:: Entries shown

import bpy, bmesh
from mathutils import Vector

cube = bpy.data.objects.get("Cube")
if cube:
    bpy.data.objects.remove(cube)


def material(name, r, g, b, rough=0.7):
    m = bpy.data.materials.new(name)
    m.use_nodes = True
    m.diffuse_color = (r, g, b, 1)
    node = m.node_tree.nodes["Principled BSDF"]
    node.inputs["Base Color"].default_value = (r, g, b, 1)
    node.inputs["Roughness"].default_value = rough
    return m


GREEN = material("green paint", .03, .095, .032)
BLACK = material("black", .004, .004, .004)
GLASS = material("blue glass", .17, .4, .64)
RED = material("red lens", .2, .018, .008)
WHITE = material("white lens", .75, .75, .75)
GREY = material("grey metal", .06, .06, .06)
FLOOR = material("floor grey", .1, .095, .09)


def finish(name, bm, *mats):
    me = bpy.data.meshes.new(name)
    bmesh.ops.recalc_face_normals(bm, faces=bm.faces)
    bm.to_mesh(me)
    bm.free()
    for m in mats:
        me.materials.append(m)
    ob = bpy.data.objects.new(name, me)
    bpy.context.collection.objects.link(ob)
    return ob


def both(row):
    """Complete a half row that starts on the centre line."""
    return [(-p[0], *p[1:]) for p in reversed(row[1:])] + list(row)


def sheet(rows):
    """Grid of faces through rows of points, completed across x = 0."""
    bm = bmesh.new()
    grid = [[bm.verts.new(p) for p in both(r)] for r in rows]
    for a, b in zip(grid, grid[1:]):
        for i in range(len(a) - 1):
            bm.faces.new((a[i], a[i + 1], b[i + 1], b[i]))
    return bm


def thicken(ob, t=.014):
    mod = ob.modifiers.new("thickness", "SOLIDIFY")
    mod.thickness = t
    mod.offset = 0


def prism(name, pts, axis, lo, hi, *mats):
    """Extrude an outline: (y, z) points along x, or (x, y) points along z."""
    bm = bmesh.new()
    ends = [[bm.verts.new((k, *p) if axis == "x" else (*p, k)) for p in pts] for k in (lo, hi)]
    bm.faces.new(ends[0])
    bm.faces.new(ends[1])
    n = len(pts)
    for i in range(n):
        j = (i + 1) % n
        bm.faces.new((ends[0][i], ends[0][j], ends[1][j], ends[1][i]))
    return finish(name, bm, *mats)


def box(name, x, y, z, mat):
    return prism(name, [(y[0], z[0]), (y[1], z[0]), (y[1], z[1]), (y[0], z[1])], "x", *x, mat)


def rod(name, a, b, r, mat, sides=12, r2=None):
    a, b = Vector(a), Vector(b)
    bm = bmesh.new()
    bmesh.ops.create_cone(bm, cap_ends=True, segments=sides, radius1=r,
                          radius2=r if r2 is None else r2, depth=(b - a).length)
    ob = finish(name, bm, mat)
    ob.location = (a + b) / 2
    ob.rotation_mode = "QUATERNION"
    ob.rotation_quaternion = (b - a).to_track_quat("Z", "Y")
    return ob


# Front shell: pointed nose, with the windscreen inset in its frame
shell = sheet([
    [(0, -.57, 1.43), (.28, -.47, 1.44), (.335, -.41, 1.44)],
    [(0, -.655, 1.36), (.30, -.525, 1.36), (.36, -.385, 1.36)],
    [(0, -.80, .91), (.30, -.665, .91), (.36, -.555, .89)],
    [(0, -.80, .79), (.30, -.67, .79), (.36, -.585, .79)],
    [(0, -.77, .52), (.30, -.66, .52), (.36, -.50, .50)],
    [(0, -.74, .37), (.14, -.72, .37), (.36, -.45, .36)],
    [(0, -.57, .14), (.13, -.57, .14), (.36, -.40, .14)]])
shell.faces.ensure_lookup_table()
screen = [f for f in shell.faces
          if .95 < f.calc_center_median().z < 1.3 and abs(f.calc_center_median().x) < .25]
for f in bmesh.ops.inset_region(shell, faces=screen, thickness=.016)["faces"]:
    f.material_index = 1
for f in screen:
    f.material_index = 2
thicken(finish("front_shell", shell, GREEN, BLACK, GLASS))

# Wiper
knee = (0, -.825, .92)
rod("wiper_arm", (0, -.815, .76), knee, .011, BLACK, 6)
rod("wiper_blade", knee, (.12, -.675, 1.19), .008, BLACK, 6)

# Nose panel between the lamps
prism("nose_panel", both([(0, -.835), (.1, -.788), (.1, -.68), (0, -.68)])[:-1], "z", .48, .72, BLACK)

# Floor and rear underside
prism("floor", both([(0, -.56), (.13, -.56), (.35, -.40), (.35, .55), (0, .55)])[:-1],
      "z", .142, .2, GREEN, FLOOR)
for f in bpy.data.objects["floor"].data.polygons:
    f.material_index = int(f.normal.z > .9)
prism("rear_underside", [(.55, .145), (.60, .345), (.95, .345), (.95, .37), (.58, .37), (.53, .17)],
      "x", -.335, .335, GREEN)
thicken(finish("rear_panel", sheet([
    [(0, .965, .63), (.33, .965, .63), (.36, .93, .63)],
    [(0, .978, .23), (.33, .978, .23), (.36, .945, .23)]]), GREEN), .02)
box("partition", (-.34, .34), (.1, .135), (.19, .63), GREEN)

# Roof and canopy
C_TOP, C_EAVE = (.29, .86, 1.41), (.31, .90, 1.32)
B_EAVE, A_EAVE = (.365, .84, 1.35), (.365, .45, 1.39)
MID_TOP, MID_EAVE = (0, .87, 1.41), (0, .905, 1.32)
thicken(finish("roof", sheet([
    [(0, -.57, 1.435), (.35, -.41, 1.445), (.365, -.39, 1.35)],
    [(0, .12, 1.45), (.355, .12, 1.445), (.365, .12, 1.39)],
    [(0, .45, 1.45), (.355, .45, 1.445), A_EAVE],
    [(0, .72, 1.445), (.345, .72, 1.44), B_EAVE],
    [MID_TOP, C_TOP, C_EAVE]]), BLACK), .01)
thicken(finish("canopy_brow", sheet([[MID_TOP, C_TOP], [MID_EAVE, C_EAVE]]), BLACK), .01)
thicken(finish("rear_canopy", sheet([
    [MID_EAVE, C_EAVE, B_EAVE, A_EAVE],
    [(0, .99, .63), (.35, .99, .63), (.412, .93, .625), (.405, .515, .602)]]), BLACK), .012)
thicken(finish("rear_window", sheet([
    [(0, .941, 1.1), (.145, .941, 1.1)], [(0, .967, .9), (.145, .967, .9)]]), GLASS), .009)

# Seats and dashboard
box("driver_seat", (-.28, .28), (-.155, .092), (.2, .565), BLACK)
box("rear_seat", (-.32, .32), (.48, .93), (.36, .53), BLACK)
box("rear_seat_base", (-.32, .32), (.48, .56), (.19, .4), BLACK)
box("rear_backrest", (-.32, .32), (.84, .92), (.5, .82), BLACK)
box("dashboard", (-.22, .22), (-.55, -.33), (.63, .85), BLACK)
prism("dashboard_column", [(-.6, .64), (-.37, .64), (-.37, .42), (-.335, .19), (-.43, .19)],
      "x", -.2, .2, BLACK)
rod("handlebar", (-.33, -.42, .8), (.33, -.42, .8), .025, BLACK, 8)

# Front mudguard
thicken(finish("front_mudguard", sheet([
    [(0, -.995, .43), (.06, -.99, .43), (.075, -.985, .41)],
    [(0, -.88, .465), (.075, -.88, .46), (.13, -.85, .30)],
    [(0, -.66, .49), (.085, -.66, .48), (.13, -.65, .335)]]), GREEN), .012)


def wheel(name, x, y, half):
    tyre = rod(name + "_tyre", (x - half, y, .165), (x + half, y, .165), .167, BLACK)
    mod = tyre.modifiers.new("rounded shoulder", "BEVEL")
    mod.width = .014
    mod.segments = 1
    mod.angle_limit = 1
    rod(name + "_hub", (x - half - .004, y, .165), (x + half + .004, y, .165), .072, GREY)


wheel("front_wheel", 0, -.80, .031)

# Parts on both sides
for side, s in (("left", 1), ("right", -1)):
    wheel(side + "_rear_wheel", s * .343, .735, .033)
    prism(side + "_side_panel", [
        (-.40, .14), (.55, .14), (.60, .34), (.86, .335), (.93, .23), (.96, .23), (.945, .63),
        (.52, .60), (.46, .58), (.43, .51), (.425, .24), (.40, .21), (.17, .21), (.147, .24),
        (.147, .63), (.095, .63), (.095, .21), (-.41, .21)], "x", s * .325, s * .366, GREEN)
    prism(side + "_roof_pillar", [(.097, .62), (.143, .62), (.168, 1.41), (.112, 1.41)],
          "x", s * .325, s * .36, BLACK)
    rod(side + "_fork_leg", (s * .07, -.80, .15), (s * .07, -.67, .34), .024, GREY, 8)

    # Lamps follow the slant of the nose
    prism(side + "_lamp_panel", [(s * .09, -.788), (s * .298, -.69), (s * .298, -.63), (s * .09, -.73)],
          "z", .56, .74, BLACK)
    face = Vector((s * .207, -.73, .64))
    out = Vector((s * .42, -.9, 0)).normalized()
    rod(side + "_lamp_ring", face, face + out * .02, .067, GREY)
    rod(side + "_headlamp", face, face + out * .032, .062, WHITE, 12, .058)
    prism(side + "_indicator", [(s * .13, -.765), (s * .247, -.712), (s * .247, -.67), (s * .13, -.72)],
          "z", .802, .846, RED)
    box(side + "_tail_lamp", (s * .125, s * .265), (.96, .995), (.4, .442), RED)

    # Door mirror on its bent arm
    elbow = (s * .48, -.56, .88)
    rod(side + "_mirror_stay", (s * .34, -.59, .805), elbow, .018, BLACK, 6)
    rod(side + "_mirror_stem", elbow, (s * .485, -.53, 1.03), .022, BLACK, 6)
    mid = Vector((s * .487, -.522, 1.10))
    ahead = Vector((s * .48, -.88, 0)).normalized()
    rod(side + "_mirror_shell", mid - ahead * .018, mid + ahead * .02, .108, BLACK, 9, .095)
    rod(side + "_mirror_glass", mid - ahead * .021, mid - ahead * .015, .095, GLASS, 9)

::::

- **Task goal**: All lines from the one with "# Door mirror on its bent arm" through the end of the records need to be copied exactly, and no other lines.

- **Result for this exercise**:
    # Door mirror on its bent arm
    elbow = (s * .48, -.56, .88)
    rod(side + "_mirror_stay", (s * .34, -.59, .805), elbow, .018, BLACK, 6)
    rod(side + "_mirror_stem", elbow, (s * .485, -.53, 1.03), .022, BLACK, 6)
    mid = Vector((s * .487, -.522, 1.10))
    ahead = Vector((s * .48, -.88, 0)).normalized()
    rod(side + "_mirror_shell", mid - ahead * .018, mid + ahead * .02, .108, BLACK, 9, .095)
    rod(side + "_mirror_glass", mid - ahead * .021, mid - ahead * .015, .095, GLASS, 9)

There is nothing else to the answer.